(Data entries)
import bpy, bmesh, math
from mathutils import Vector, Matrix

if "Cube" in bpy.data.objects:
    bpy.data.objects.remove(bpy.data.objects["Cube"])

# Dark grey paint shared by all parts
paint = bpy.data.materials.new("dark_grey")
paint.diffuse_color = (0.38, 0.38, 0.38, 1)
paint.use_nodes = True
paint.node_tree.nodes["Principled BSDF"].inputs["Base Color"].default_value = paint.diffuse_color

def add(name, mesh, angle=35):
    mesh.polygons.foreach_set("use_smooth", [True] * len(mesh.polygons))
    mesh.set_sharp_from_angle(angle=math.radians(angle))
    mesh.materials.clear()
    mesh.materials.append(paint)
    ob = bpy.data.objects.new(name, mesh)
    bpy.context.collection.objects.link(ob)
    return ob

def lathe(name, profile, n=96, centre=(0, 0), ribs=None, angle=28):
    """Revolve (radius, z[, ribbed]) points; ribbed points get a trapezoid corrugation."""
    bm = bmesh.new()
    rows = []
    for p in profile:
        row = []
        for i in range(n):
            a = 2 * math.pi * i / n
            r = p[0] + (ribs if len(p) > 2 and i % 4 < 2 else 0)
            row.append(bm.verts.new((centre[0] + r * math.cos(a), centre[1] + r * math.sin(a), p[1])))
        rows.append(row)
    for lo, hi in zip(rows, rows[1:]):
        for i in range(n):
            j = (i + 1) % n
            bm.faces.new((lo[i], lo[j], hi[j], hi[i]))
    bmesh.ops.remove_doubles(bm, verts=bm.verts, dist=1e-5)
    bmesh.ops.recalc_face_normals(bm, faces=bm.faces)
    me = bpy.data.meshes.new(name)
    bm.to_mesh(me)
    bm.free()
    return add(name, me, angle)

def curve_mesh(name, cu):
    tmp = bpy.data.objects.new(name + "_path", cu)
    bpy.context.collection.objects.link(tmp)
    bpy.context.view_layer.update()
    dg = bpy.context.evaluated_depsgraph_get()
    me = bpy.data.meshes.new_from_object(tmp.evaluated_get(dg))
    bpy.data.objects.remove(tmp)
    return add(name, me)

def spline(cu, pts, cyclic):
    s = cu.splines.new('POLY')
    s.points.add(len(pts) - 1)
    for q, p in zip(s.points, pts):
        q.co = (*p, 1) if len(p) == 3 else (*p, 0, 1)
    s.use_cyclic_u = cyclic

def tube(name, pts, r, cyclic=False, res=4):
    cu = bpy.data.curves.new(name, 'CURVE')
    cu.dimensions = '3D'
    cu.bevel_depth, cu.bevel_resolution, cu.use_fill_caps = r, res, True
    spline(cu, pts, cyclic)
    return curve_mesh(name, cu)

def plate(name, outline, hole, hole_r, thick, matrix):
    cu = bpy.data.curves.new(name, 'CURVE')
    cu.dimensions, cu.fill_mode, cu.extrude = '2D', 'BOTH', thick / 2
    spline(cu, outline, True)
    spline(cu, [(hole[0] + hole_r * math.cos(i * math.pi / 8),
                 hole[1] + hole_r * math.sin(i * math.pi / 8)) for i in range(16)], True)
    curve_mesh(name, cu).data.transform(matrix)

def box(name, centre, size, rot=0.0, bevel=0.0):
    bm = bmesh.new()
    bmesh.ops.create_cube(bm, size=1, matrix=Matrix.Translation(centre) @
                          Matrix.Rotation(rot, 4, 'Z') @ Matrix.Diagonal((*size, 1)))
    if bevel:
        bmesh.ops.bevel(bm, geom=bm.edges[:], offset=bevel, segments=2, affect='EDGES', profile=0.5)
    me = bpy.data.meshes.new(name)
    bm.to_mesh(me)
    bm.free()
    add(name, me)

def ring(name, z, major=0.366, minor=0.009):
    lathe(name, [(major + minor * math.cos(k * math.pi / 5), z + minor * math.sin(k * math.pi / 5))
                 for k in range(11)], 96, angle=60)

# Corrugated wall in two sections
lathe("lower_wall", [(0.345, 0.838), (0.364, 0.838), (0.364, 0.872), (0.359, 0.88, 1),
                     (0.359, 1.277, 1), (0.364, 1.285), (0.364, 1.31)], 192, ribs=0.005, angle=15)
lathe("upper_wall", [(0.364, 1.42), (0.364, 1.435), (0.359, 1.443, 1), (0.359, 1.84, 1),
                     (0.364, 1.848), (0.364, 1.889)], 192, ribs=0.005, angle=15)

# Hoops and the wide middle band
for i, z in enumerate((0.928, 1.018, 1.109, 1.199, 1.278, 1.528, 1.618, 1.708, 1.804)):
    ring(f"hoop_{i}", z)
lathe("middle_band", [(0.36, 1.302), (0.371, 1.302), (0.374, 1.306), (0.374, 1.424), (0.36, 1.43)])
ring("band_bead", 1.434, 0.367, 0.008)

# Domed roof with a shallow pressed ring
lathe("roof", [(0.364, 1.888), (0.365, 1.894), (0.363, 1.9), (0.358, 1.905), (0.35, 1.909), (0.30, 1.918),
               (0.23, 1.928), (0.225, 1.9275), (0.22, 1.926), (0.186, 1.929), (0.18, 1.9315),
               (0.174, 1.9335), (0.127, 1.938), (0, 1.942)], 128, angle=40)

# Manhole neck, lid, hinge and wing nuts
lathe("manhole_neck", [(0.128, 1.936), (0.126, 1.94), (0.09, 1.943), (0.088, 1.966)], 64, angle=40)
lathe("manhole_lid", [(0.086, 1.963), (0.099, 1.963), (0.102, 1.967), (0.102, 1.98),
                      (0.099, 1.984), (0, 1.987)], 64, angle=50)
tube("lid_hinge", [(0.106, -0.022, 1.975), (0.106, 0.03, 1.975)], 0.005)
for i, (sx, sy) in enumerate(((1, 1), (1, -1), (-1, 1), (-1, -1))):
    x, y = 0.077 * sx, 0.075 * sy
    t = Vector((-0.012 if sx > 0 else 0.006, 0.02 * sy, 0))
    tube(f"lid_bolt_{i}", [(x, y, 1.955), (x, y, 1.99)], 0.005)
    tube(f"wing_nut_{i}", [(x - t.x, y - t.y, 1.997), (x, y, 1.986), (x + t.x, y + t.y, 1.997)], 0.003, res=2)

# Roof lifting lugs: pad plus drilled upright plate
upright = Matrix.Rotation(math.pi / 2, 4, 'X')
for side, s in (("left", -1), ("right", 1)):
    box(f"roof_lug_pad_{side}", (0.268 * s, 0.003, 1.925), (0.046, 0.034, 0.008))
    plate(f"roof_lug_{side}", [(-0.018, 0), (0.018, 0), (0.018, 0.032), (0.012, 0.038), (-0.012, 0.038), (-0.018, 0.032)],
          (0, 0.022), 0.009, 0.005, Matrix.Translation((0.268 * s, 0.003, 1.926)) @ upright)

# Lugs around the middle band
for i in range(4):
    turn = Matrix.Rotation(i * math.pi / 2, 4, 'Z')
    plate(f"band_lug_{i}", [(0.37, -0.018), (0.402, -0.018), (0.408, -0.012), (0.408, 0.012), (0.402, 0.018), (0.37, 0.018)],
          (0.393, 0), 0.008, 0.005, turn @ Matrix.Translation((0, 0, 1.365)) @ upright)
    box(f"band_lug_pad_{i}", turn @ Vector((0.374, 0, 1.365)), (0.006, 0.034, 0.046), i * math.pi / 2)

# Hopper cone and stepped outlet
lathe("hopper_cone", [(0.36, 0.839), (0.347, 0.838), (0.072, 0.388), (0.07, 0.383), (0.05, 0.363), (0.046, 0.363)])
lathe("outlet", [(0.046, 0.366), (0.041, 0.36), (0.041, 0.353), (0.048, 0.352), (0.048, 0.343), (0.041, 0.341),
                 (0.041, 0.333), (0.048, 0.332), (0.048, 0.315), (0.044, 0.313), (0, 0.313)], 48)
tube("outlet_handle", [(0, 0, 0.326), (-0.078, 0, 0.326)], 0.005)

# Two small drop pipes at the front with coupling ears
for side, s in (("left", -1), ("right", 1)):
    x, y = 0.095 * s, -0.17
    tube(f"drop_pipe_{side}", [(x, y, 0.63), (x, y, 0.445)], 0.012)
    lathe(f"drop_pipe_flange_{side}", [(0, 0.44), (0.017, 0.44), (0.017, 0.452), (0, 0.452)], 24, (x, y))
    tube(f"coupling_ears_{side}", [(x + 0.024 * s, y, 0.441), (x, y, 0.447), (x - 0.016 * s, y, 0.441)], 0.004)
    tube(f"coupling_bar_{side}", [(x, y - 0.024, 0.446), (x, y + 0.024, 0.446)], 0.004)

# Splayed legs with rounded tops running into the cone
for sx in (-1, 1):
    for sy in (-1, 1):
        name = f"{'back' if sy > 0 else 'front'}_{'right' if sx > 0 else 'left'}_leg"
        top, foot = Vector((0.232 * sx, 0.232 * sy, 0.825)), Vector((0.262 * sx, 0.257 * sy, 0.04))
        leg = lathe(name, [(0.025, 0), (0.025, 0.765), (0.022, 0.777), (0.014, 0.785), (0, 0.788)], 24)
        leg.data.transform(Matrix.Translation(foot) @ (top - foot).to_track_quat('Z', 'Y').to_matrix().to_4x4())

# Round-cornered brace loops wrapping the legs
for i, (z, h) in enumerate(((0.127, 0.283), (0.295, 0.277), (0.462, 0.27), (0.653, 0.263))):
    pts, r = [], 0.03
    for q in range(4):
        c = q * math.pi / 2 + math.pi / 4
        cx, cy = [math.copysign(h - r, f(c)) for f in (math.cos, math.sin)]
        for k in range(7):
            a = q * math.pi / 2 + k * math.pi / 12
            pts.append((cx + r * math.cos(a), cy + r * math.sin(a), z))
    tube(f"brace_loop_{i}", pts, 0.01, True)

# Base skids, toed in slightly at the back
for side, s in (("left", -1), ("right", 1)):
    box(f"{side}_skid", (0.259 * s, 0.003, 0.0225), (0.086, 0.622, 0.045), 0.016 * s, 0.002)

● **The problem**
Please retype the data exactly as it stands, from its first line down to the line that contains "paint.use_nodes = True", then stop.

● **Reply**
import bpy, bmesh, math
from mathutils import Vector, Matrix

if "Cube" in bpy.data.objects:
    bpy.data.objects.remove(bpy.data.objects["Cube"])

# Dark grey paint shared by all parts
paint = bpy.data.materials.new("dark_grey")
paint.diffuse_color = (0.38, 0.38, 0.38, 1)
paint.use_nodes = True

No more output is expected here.